[Saved entries]
BEGIN

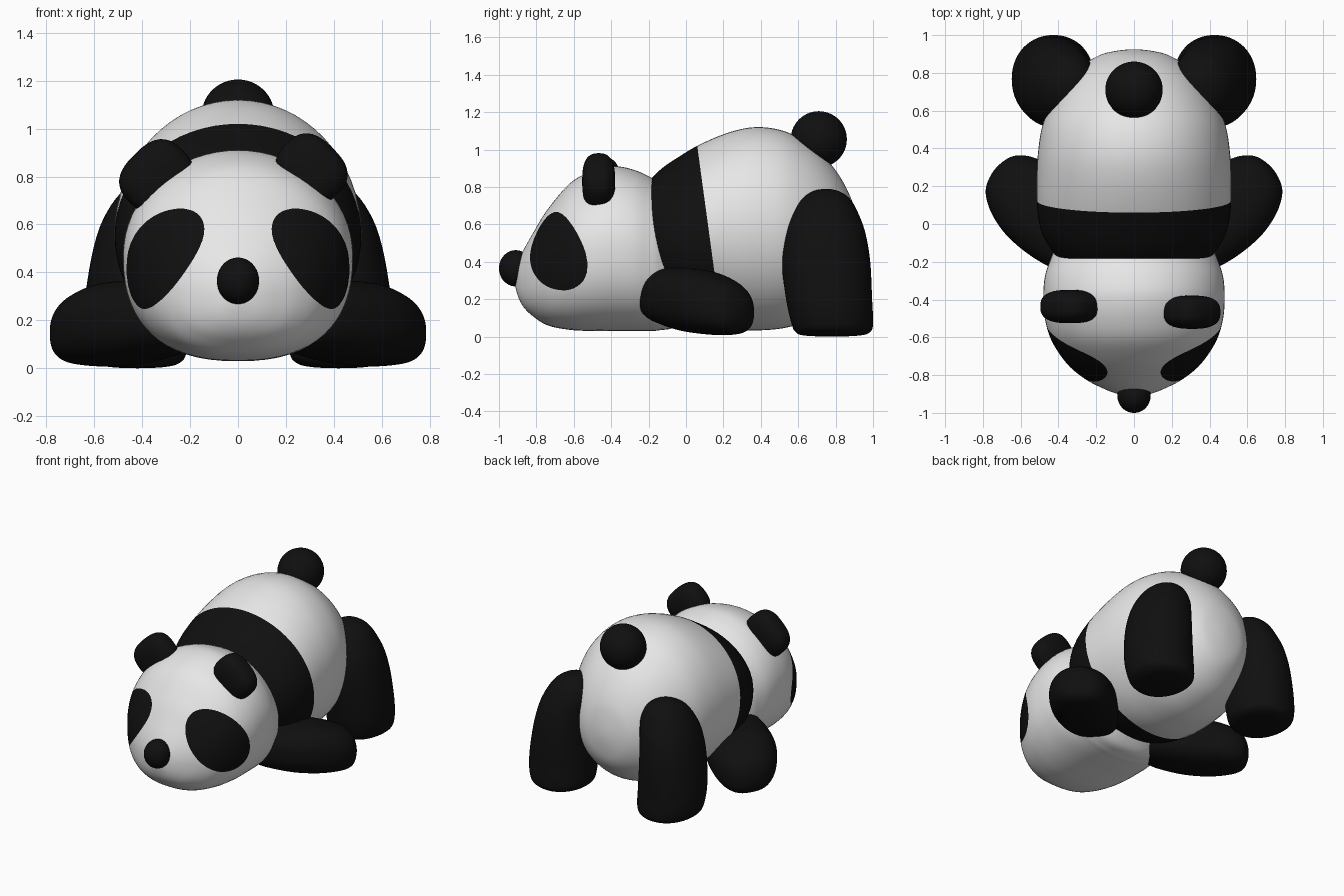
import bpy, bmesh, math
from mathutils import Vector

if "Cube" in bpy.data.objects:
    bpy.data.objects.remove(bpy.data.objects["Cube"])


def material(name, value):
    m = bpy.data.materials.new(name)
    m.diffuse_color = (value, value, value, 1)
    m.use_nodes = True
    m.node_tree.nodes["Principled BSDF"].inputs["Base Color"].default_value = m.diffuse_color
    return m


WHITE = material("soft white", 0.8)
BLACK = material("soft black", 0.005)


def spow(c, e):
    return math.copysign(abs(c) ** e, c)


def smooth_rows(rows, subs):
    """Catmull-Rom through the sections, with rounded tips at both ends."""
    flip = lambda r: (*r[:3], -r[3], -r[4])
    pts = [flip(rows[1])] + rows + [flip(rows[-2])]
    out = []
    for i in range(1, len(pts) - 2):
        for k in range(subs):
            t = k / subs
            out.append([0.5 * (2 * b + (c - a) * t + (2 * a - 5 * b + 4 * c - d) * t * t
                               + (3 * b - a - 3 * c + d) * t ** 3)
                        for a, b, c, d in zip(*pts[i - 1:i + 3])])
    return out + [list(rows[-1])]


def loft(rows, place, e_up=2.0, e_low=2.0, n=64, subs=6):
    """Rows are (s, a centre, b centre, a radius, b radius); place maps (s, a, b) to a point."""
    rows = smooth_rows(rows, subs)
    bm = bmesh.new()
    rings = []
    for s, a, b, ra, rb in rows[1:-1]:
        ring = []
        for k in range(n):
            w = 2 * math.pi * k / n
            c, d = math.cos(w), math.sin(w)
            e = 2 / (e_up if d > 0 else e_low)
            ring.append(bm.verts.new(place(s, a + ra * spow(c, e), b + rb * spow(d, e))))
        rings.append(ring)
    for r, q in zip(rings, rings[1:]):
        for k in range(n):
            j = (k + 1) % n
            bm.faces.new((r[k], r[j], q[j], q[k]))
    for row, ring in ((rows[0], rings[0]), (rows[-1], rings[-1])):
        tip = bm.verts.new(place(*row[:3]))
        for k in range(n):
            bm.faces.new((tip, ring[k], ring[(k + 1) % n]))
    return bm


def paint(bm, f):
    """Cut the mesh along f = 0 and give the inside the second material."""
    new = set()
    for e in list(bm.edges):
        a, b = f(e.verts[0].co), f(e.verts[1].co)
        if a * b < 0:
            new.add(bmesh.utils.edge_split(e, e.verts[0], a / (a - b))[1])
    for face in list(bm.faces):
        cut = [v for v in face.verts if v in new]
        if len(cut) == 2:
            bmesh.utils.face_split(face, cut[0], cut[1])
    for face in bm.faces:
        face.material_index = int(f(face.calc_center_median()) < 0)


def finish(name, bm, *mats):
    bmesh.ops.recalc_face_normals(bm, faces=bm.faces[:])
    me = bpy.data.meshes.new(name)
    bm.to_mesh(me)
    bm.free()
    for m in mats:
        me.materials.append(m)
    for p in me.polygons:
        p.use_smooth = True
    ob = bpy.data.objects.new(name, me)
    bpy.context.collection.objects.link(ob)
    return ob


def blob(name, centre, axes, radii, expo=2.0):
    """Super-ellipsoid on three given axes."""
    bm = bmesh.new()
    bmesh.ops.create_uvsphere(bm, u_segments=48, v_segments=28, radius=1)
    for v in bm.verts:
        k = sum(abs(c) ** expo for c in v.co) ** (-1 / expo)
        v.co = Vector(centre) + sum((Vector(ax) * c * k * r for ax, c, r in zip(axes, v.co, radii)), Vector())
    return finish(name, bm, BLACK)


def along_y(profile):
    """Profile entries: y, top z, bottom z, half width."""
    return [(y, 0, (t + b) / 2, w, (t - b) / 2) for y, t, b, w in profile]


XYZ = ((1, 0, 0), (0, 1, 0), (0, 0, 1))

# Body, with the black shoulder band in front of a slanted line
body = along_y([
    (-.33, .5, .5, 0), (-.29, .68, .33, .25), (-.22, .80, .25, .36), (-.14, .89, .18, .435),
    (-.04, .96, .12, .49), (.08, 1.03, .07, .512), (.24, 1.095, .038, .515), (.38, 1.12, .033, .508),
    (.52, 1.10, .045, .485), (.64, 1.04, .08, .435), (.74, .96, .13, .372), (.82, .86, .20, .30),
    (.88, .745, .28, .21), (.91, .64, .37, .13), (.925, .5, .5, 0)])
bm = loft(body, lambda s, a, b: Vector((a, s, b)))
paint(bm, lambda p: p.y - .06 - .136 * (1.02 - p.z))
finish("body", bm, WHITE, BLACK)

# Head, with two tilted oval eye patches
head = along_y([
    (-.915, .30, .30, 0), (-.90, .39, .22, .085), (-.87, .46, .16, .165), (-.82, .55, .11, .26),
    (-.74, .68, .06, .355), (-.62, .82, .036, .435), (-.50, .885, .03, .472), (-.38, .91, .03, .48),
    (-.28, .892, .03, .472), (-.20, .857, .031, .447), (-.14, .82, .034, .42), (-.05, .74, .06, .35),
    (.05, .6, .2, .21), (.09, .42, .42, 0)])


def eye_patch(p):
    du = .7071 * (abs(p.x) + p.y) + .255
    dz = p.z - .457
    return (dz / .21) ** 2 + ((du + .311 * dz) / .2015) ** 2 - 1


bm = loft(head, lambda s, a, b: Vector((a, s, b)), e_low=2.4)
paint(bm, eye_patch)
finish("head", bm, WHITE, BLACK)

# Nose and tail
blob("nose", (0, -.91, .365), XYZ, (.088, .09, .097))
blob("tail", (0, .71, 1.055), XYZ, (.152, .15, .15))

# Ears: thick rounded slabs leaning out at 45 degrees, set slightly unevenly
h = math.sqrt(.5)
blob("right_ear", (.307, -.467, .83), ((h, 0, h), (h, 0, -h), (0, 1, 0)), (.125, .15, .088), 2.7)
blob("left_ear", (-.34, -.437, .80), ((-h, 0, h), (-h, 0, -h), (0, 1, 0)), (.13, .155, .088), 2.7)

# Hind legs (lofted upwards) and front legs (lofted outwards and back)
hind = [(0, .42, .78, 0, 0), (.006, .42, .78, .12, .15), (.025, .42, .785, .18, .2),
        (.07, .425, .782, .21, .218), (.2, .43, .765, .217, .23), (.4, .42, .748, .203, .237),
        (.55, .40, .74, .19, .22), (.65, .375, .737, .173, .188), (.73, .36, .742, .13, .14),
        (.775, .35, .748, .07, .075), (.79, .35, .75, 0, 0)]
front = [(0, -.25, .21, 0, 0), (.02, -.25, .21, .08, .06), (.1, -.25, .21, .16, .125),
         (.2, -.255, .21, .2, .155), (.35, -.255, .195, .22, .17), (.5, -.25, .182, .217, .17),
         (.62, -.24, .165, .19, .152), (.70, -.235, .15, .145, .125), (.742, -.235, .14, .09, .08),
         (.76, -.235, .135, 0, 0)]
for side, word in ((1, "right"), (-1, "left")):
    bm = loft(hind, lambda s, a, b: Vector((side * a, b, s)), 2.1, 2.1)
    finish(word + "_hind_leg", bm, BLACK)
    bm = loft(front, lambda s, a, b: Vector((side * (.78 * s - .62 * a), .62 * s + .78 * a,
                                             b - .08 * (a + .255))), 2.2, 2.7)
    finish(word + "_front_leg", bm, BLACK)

END
BEGIN

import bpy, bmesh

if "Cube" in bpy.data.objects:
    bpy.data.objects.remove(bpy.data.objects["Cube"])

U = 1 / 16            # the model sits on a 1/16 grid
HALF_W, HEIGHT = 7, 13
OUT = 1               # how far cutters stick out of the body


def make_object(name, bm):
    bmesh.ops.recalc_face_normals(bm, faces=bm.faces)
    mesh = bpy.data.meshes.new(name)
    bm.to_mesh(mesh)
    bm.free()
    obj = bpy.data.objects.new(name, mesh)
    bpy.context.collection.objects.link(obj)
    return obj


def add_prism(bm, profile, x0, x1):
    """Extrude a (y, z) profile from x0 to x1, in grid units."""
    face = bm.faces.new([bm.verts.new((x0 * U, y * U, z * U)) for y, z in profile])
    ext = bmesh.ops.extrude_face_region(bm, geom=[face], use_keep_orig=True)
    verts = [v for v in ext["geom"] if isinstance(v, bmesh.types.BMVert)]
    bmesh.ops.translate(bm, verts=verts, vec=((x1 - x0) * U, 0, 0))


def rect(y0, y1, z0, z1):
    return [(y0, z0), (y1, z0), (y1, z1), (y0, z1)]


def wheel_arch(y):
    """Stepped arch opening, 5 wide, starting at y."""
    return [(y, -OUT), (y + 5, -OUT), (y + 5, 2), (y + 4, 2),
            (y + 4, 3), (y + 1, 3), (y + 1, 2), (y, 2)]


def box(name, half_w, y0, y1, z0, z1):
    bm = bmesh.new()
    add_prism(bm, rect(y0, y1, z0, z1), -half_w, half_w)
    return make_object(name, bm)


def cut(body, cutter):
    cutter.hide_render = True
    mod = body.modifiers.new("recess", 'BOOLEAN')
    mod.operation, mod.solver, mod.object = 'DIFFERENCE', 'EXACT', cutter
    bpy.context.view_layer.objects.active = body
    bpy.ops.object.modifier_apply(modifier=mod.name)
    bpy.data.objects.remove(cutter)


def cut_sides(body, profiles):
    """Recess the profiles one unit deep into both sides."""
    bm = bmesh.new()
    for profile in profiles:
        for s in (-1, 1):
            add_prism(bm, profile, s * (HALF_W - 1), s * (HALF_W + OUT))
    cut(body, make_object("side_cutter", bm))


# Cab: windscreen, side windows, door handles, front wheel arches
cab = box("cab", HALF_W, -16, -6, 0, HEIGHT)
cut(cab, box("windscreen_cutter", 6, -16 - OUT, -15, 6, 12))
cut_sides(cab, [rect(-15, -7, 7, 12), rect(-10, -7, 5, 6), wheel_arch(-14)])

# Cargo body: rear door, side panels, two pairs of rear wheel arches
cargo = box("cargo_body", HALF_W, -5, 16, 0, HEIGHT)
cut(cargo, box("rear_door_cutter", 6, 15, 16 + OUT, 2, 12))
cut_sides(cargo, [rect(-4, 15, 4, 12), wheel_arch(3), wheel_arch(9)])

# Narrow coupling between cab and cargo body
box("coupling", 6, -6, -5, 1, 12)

END
BEGIN

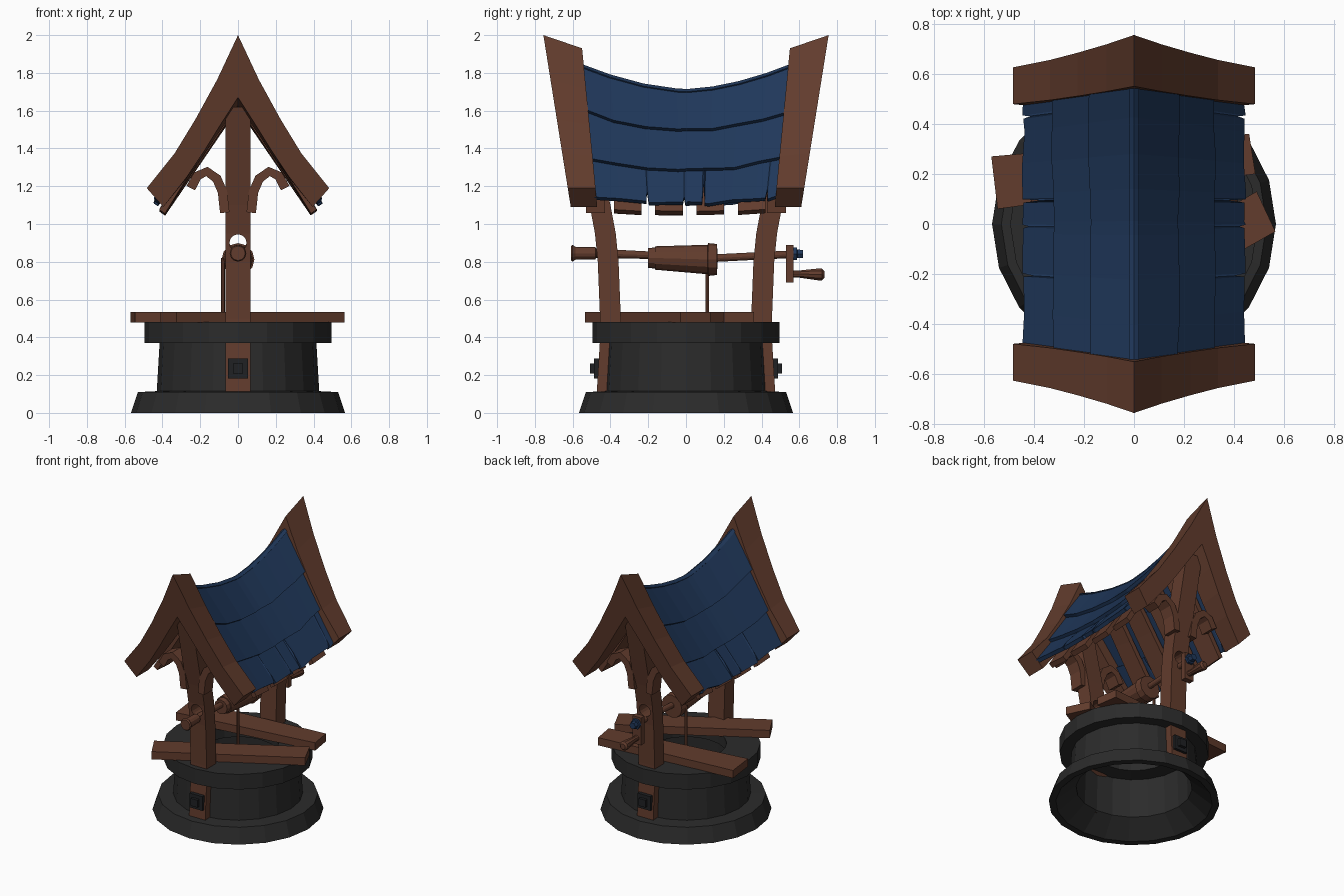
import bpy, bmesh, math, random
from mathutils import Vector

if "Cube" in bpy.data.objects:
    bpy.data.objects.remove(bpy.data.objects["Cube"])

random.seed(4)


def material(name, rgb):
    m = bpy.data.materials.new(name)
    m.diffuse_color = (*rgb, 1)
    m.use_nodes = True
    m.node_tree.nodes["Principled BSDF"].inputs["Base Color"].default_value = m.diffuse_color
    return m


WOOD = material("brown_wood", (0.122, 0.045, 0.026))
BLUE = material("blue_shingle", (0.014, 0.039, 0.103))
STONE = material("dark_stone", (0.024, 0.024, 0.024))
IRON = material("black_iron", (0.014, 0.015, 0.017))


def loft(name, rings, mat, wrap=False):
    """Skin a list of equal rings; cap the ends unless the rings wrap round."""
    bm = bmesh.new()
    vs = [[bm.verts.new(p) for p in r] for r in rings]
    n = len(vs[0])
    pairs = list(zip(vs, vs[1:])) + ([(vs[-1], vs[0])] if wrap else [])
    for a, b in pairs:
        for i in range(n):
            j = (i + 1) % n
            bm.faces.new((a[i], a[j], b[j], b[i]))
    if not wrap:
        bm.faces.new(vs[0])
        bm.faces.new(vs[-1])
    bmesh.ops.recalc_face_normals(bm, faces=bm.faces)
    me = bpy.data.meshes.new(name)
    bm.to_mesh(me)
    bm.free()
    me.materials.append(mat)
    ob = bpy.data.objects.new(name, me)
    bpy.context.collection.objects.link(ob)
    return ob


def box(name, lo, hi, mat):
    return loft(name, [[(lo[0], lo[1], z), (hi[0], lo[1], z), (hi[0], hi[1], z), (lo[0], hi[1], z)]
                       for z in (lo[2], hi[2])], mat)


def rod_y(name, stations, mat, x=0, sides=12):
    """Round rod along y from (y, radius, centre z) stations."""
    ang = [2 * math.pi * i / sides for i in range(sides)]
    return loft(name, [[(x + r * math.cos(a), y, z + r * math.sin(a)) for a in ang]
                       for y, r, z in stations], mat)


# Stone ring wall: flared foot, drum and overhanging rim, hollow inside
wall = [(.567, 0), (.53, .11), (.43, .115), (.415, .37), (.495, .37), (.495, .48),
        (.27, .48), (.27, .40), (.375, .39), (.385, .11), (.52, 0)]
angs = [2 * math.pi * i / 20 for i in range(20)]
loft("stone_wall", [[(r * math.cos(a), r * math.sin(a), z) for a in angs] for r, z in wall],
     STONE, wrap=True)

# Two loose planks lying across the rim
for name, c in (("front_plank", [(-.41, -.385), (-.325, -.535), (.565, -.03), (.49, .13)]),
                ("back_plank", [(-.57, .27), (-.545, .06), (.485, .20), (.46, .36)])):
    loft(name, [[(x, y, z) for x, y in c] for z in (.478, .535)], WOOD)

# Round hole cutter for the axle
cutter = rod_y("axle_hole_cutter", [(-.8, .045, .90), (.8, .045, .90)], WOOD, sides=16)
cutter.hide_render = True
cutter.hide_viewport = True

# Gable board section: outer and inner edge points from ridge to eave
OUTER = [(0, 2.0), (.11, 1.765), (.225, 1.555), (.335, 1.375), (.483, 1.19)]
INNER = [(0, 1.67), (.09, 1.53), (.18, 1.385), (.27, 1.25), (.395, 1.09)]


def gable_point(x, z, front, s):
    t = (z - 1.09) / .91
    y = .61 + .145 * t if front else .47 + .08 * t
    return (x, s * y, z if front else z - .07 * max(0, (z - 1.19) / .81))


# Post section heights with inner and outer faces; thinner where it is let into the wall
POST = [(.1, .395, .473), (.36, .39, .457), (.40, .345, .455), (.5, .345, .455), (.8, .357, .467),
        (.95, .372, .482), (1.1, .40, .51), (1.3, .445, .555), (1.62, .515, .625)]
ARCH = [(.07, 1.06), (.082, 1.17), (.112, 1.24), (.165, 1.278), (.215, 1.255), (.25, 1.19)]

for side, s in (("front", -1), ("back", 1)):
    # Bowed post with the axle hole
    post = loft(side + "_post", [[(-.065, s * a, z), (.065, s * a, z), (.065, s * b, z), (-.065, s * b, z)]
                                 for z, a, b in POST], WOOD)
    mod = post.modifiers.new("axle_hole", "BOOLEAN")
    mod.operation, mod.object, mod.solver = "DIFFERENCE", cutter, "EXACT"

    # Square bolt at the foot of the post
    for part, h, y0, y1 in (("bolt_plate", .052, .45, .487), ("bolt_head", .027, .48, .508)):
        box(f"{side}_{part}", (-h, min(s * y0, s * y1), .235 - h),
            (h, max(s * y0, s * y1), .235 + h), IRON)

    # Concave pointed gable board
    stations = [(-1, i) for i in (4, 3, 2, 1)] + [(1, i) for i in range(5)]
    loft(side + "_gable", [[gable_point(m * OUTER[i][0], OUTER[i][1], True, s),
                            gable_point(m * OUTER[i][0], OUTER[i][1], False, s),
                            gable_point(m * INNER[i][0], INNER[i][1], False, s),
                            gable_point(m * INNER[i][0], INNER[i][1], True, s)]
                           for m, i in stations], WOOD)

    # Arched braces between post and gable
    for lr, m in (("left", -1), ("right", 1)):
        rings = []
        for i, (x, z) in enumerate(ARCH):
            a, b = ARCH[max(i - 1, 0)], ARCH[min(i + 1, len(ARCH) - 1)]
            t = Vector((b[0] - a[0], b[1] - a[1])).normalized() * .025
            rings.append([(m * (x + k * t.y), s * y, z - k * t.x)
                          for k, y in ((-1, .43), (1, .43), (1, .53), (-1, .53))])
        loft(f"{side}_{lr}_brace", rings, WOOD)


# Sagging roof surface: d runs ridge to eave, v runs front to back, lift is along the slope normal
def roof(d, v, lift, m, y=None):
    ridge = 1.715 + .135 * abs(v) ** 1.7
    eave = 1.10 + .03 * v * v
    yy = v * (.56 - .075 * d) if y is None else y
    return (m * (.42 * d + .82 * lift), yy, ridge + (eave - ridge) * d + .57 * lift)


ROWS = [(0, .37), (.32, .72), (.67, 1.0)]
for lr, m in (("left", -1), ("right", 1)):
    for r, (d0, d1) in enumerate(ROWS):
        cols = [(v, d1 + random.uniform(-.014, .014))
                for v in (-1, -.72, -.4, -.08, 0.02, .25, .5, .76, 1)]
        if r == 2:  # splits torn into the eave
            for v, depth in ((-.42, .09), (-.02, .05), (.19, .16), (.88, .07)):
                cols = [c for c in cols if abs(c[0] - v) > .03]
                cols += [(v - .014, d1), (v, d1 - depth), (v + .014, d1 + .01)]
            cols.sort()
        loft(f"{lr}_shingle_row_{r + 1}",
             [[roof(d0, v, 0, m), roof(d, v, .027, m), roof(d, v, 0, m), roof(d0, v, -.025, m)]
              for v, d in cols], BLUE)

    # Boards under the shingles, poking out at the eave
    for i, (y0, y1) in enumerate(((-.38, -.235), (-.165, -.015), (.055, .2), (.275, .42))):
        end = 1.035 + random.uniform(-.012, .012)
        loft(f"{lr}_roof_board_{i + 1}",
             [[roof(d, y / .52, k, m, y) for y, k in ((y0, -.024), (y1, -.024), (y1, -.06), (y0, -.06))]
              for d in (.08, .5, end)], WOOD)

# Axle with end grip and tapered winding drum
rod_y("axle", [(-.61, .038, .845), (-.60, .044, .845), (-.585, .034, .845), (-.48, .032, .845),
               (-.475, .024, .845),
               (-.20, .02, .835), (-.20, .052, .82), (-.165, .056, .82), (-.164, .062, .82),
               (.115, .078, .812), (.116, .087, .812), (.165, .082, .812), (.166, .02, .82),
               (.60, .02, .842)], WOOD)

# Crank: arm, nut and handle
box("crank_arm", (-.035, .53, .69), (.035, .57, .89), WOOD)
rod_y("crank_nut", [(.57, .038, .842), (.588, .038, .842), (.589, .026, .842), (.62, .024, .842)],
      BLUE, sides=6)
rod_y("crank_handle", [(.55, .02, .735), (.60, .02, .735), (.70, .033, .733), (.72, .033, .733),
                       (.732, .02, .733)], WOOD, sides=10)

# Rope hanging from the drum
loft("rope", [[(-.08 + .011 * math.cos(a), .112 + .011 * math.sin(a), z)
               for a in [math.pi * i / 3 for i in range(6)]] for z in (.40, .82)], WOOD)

END

• **INSTRUCTIONS FOR THE TASK**: Each line of the data that includes the word "range" counts once; report the total and nothing more.

• **SOLUTION FOR THIS PROBLEM**: 10